Feinting is the most different from the other combat maneuvers, but probably my favourite. Make a Bluff skill check. This is you pretending to attack left, before you strike right and take off an arm. The number your skill check has to beat is 10 + your opponent's base attack bonus + plus their Wisdom modifier. UNLESS your opponent is trained in Sense Motive, in which case you must beat the opponent's Sense Motive bonus + 10. If your opponent has both, you must beat whichever is HIGHER, you can't choose which one to roll your CMB against.
If you're Feinting against a nonhumanoid (Kobolds and Goblins, fine. Dire Wolves and Rat Kings, no!) then you get -4 to the check, because you're not Rat or Wolf shaped, so your intent is less clear to them. If you're Feinting against a creature of animal Intelligence (1 or 2 only) you get -8 (you can't bluff an idiot, you know?). If they don't have an Intelligence score (Zombies?) then you simply can't fool them, they haven't got any brains to trick.
Assuming all that is good, and you succeed on your roll, your target loses their Dexterity bonus (against you only) until the END of your next turn, so you can hit them easier, and apply Sneak Attack if you're a Rogue.
And in this case your opponent won't get an attack of opportunity against you at all -- you look like you're constantly attacking and aware -- but taking Improved Feint will reduce the Feint to a MOVE action only, allowing you to Feint and ATTACK in the same turn. It's thrilling, I do suggest it!

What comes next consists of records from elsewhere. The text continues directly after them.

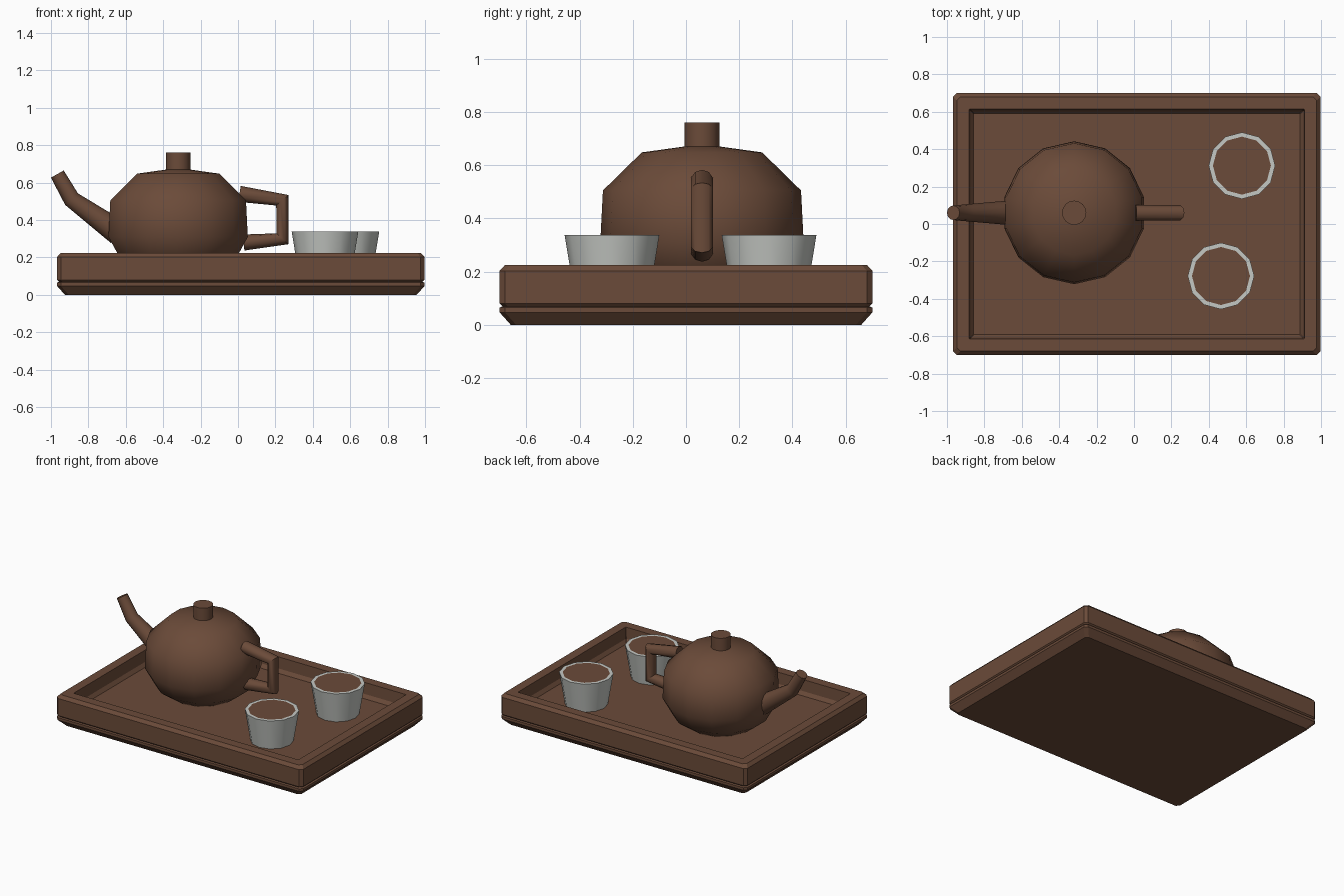
import bpy, bmesh, math
from mathutils import Vector

if "Cube" in bpy.data.objects:
    bpy.data.objects.remove(bpy.data.objects["Cube"])


def material(name, rgb):
    m = bpy.data.materials.new(name)
    m.diffuse_color = (*rgb, 1)
    m.use_nodes = True
    m.node_tree.nodes["Principled BSDF"].inputs["Base Color"].default_value = m.diffuse_color
    return m


BROWN = material("warm_brown", (0.147, 0.070, 0.041))
GREY = material("pale_grey", (0.56, 0.58, 0.55))


def loft(name, rings, mats, angle=40, cap_mat=0):
    """Skin a list of equal-sized rings, cap both ends."""
    bm = bmesh.new()
    vs = [[bm.verts.new(p) for p in r] for r in rings]
    n = len(vs[0])
    for a, b in zip(vs, vs[1:]):
        for i in range(n):
            j = (i + 1) % n
            bm.faces.new((a[i], a[j], b[j], b[i]))
    bm.faces.new(vs[0][::-1])
    bm.faces.new(vs[-1]).material_index = cap_mat
    bmesh.ops.recalc_face_normals(bm, faces=bm.faces)
    me = bpy.data.meshes.new(name)
    bm.to_mesh(me)
    bm.free()
    for m in mats:
        me.materials.append(m)
    for p in me.polygons:
        p.use_smooth = True
    me.set_sharp_from_angle(angle=math.radians(angle))
    ob = bpy.data.objects.new(name, me)
    bpy.context.collection.objects.link(ob)
    return ob


def lathe(name, cx, cy, profile, n, mats, **kw):
    """Turn an (r, z) profile round a vertical axis; a vertex points to +y."""
    rings = []
    for r, z in profile:
        rings.append([(cx + r * math.sin(2 * math.pi * i / n),
                       cy + r * math.cos(2 * math.pi * i / n), z) for i in range(n)])
    return loft(name, rings, mats, **kw)


def tube(name, y, path, n, mats):
    """Round tube along (x, z, r) points in the plane of constant y."""
    pts = [Vector((x, y, z)) for x, z, r in path]
    rings = []
    for i, (x, z, r) in enumerate(path):
        d = Vector((0, 0, 0))
        if i > 0:
            d += (pts[i] - pts[i - 1]).normalized()
        if i < len(pts) - 1:
            d += (pts[i + 1] - pts[i]).normalized()
        d.normalize()
        side = Vector((0, 1, 0))
        up = d.cross(side)
        rings.append([pts[i] + r * (up * math.cos(2 * math.pi * k / n)
                                    + side * math.sin(2 * math.pi * k / n))
                      for k in range(n)])
    return loft(name, rings, mats, angle=50)


def box_ring(inset, z, c=0.02):
    """Rectangle of the tray outline with clipped corners."""
    cx, hx, hy = 0.015, 0.982 - inset, 0.70 - inset
    out = []
    for sx, sy, flip in ((1, 1, 0), (-1, 1, 1), (-1, -1, 0), (1, -1, 1)):
        pair = [(cx + sx * hx, sy * (hy - c), z), (cx + sx * (hx - c), sy * hy, z)]
        out += pair[::-1] if flip else pair
    return out


# tray: chamfered foot, shadow groove, bevelled rim and sunken floor
FLOOR = 0.12
loft("tray", [box_ring(0.042, 0), box_ring(0, 0.047), box_ring(0, 0.065),
              box_ring(0.01, 0.07), box_ring(0, 0.08), box_ring(0, 0.203),
              box_ring(0.02, 0.225), box_ring(0.086, 0.225, 0.003),
              box_ring(0.092, 0.145, 0.003), box_ring(0.11, FLOOR, 0.003)],
     [BROWN], angle=20)

# teapot body and lid knob
PX, PY = -0.32, 0.06
lathe("teapot_body", PX, PY, [(0.22, FLOOR), (0.315, 0.19), (0.382, 0.31),
                              (0.372, 0.505), (0.226, 0.648), (0.03, 0.675)],
      14, [BROWN], angle=50)
lathe("lid_knob", PX, PY, [(0.065, 0.64), (0.065, 0.76)], 16, [BROWN])

# spout and handle
tube("spout", PY, [(-0.64, 0.333, 0.068), (-0.89, 0.512, 0.046), (-0.966, 0.646, 0.039)],
     12, [BROWN])
tube("handle", PY, [(0.008, 0.54, 0.043), (0.237, 0.506, 0.043),
                    (0.237, 0.30, 0.043), (0.03, 0.28, 0.043)], 10, [BROWN])

# two cups filled to the rim with tea
for k, (x, y) in enumerate(((0.577, 0.312), (0.465, -0.278))):
    lathe(f"cup_{k + 1}", x, y, [(0.142, FLOOR), (0.178, 0.338), (0.155, 0.338)],
          12, [GREY, BROWN], cap_mat=1)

And that's it for Combat Maneuver Bonuses and tricks! There are more maneuvers in the Advanced Players Guide and other PF books, but I'm not addressing anything from them, this is for new GMs, or players who want something simply explained better.
Let me know whether this helped or not, I'm passionate about the game, any role playing, and nerds in general, so all the help I can provide I will. Also you can find me on FaceBook, but I only use it to refer back to this blog.
Cheers for reading,